▸ **Task goal**
For the entries below, state how many lines contain the string "rotation". Add nothing else.

Collected data entries:
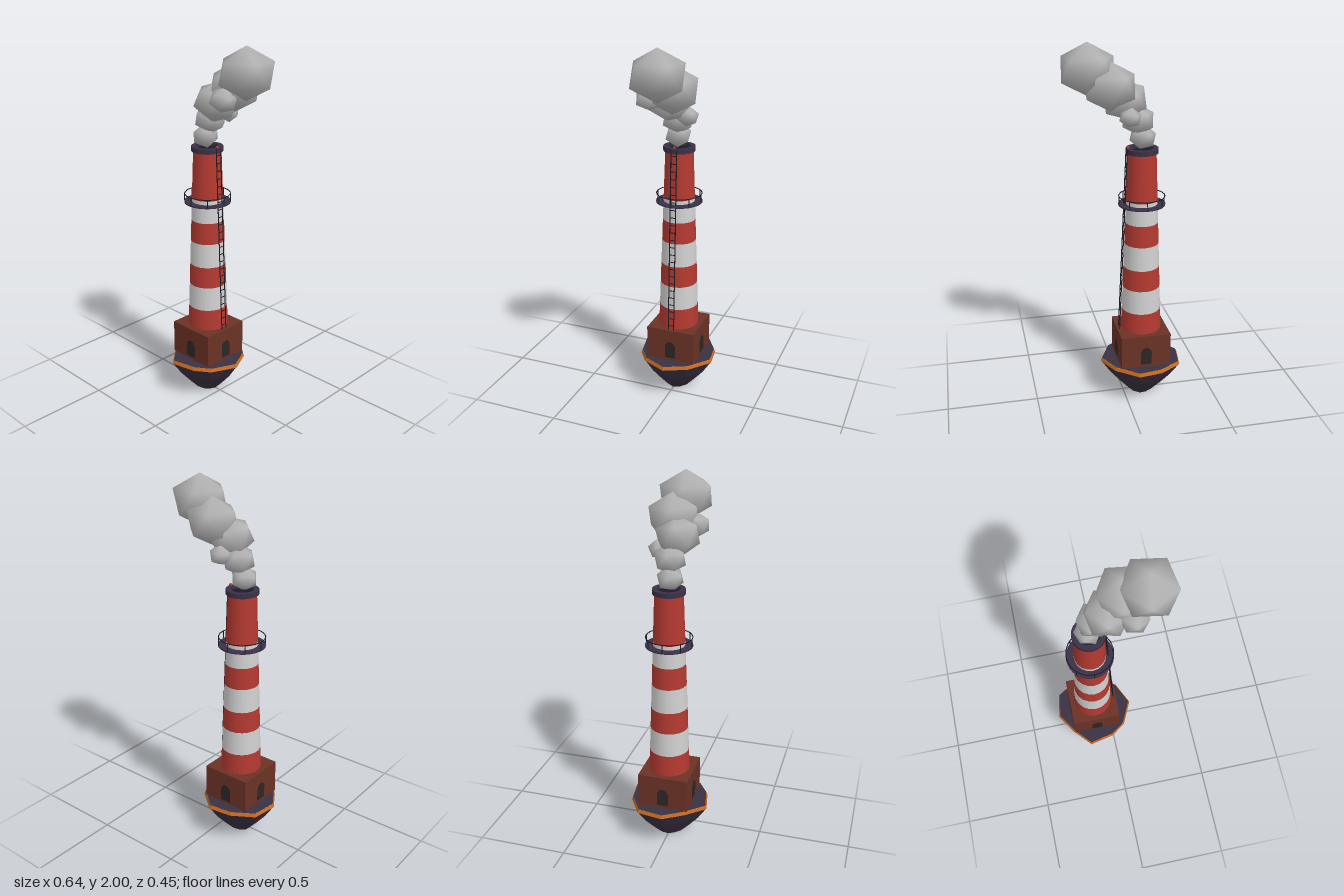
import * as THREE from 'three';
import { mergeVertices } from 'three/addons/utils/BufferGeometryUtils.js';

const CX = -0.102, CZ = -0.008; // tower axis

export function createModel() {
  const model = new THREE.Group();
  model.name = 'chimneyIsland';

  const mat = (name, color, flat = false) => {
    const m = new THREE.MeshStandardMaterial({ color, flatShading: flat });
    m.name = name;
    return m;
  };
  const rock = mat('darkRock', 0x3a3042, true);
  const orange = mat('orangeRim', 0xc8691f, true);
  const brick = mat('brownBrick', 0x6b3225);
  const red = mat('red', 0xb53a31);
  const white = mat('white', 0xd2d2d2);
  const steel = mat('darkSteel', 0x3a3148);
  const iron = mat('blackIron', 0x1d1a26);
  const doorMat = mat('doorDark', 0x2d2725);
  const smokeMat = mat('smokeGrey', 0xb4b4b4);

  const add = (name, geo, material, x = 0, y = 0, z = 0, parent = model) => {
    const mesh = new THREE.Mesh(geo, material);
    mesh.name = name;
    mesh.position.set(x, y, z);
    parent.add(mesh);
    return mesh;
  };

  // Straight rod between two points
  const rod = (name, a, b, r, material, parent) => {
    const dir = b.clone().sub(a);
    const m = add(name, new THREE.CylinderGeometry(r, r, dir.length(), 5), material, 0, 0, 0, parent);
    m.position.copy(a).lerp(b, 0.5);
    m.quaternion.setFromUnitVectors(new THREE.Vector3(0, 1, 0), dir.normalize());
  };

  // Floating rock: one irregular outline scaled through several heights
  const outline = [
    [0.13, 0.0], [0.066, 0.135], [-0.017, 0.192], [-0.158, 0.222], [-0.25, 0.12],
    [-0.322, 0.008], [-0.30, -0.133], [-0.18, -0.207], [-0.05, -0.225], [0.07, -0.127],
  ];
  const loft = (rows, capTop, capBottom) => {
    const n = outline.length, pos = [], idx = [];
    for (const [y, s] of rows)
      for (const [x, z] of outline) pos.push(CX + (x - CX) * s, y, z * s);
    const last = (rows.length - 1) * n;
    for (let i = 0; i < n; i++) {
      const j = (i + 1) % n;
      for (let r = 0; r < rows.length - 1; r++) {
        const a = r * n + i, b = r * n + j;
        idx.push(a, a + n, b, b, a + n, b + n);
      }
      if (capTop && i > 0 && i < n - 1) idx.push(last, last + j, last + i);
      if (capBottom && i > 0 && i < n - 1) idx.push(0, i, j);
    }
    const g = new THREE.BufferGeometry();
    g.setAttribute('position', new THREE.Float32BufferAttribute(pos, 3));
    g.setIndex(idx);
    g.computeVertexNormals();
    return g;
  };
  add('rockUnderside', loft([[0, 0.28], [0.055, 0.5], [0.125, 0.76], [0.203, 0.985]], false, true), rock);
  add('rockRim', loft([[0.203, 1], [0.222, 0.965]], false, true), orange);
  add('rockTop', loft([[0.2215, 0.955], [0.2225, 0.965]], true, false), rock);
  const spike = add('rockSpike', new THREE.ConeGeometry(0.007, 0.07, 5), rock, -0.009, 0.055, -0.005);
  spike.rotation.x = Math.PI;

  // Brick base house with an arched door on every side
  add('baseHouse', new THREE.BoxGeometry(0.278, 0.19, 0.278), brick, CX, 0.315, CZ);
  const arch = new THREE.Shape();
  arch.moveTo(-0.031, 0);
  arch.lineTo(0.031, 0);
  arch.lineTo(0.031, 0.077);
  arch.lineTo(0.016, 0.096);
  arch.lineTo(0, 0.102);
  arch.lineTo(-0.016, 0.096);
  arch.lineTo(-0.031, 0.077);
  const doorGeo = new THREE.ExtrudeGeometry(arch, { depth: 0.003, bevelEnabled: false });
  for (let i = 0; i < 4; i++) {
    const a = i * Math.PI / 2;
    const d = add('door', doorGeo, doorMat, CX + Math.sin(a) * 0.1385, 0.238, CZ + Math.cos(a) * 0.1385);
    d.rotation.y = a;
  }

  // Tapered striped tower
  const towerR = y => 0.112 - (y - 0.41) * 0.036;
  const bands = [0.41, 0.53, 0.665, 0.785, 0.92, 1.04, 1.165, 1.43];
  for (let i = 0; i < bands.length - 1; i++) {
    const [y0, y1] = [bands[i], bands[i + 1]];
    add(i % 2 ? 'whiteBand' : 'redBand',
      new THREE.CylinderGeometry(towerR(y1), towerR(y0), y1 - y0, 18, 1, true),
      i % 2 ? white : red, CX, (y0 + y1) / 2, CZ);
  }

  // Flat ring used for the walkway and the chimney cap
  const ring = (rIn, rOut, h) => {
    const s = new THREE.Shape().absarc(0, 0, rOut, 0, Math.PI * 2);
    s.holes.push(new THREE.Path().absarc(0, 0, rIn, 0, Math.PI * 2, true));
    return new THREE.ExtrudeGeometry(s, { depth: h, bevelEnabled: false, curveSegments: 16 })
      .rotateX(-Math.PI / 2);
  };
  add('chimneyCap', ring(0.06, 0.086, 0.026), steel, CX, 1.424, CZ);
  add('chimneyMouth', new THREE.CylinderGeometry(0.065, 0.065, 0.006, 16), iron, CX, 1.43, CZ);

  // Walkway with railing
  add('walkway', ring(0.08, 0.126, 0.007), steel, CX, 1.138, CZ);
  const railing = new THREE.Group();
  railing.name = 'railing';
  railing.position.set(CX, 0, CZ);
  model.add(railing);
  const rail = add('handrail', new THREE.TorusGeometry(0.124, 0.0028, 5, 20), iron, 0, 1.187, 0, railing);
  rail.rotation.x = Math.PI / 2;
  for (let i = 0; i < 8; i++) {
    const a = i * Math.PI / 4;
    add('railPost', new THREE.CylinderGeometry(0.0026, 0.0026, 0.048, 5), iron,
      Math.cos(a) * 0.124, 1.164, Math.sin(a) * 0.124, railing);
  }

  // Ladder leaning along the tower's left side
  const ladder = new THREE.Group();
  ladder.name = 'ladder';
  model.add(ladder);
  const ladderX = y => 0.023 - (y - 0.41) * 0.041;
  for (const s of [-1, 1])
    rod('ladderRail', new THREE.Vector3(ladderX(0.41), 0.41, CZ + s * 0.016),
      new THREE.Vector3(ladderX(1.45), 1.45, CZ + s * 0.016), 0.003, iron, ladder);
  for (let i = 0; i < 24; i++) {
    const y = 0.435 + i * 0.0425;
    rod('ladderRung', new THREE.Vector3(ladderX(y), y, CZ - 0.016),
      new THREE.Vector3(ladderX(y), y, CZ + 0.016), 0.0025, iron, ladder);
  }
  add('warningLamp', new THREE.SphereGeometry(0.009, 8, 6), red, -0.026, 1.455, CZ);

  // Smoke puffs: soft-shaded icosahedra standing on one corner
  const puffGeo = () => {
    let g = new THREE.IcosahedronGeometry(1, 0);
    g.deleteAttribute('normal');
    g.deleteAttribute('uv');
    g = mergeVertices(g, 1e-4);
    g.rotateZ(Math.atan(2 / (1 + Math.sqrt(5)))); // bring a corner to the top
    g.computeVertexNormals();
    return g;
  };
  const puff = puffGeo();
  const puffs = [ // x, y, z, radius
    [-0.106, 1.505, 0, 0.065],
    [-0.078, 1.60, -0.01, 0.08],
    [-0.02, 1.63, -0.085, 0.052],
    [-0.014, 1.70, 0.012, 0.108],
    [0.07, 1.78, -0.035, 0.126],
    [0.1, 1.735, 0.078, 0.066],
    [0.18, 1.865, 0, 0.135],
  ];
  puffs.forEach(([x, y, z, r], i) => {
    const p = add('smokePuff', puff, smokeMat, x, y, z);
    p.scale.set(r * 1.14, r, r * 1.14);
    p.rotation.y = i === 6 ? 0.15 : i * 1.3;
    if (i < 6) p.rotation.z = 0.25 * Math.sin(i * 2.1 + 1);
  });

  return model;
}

* * *

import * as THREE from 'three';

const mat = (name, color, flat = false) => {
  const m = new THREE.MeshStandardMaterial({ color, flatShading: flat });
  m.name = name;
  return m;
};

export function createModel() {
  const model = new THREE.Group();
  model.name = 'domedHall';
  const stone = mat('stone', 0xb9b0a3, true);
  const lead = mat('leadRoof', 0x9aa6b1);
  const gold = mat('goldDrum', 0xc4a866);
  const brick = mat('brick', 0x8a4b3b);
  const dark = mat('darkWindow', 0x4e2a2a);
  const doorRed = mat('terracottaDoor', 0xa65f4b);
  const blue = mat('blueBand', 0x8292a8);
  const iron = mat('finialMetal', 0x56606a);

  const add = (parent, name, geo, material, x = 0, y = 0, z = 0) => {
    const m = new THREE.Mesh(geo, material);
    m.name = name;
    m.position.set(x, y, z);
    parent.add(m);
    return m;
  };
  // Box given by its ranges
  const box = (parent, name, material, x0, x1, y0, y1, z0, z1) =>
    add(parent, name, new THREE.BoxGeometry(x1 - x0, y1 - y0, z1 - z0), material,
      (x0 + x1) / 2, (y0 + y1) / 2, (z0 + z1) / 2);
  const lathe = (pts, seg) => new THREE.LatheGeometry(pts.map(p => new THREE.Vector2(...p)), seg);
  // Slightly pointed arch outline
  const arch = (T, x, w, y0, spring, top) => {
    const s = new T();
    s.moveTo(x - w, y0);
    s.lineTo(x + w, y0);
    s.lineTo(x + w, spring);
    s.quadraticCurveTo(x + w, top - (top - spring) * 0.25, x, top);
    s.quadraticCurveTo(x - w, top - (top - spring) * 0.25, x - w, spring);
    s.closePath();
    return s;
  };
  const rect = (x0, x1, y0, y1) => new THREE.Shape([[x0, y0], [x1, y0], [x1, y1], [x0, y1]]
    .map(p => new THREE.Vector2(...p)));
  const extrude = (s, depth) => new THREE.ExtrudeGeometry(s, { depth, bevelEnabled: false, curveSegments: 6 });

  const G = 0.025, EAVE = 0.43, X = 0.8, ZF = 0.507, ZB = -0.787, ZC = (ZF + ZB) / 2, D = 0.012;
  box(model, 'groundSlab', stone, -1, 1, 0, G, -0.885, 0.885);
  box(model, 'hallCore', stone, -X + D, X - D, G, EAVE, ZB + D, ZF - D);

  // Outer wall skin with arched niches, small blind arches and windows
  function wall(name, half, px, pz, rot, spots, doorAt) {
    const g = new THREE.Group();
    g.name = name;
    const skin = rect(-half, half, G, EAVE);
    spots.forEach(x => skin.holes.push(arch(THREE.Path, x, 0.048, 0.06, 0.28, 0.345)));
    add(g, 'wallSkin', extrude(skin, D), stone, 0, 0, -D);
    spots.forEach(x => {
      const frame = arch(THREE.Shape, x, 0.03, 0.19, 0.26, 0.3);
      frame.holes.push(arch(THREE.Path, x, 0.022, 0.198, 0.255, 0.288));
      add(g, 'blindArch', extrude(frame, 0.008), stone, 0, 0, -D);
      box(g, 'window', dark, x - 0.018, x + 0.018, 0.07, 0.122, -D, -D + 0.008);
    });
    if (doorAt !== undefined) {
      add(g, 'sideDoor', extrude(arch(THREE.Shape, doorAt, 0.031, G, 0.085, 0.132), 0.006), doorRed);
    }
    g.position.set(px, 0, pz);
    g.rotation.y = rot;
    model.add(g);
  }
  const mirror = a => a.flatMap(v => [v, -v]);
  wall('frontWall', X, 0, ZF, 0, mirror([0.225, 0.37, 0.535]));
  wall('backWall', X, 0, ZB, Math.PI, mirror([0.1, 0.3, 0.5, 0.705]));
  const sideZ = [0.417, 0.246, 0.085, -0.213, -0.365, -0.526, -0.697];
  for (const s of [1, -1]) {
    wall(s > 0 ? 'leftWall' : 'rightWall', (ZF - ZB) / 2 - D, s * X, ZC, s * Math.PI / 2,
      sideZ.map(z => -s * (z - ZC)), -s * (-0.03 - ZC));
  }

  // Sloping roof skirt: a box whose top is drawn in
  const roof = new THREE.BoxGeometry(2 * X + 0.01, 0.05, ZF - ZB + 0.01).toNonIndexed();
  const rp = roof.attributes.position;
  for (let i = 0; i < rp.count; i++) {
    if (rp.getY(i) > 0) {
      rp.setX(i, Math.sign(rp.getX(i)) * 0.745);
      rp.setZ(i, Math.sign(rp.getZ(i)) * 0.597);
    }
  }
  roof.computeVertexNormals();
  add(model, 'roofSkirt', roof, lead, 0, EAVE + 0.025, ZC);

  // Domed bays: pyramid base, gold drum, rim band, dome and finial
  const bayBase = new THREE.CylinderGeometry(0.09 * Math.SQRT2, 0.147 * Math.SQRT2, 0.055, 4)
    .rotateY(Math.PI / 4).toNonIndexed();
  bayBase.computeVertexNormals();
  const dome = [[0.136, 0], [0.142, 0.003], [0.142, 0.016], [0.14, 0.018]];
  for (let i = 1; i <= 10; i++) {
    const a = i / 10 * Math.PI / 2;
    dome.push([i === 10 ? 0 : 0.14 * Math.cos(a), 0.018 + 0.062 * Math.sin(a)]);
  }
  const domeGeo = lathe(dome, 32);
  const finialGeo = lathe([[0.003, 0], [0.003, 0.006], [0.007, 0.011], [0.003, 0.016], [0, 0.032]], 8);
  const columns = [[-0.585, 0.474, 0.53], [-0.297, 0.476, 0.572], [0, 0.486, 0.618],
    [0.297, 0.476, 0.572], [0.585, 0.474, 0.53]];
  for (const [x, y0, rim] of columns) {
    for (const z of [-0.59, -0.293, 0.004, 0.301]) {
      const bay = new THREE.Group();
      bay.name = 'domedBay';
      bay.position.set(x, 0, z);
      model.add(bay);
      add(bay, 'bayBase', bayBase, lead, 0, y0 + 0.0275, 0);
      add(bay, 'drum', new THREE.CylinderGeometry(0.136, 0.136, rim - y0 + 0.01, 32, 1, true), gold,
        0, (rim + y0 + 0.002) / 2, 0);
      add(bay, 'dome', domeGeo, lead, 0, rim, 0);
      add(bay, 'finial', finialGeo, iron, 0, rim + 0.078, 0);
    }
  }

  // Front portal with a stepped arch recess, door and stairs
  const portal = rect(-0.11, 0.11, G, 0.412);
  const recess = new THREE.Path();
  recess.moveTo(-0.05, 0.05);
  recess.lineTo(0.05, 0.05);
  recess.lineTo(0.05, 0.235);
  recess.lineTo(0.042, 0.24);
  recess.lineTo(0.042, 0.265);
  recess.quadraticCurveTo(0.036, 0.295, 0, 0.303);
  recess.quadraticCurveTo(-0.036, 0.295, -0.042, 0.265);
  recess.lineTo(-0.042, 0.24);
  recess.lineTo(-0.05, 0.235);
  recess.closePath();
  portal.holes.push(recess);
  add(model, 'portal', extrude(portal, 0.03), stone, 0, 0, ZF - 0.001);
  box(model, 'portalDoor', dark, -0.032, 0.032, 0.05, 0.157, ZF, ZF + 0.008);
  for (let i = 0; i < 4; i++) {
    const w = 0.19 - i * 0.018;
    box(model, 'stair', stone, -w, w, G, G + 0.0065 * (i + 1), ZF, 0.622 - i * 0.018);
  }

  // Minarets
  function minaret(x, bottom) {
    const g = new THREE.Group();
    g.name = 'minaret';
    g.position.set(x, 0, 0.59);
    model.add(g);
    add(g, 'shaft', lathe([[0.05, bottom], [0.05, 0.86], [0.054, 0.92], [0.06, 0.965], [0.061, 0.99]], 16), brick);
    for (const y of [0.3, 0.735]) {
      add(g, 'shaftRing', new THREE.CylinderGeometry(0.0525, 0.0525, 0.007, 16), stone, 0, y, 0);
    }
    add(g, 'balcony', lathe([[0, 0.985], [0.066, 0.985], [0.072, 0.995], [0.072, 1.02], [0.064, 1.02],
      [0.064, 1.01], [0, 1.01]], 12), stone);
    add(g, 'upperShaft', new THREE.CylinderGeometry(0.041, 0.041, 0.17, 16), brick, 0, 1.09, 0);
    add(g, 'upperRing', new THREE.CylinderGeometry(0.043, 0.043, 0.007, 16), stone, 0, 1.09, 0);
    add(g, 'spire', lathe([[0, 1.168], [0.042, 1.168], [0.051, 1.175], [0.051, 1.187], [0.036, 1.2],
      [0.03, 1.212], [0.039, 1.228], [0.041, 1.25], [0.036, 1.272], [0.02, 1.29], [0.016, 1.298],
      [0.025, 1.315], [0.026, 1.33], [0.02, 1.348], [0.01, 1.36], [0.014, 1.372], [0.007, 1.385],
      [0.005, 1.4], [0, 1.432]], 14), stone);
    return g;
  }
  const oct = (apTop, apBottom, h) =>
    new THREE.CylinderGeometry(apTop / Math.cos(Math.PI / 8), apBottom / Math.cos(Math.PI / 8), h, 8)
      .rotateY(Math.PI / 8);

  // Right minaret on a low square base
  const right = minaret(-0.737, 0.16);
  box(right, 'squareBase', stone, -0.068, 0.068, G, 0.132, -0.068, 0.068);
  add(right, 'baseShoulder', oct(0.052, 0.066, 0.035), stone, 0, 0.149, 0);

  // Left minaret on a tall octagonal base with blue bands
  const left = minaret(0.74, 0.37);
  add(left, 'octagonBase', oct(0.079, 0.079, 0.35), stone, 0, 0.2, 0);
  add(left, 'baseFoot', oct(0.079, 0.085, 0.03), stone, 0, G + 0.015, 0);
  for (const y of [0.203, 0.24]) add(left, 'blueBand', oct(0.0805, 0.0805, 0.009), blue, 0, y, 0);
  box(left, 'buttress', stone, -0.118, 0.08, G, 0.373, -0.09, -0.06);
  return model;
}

▸ **The completed task**
6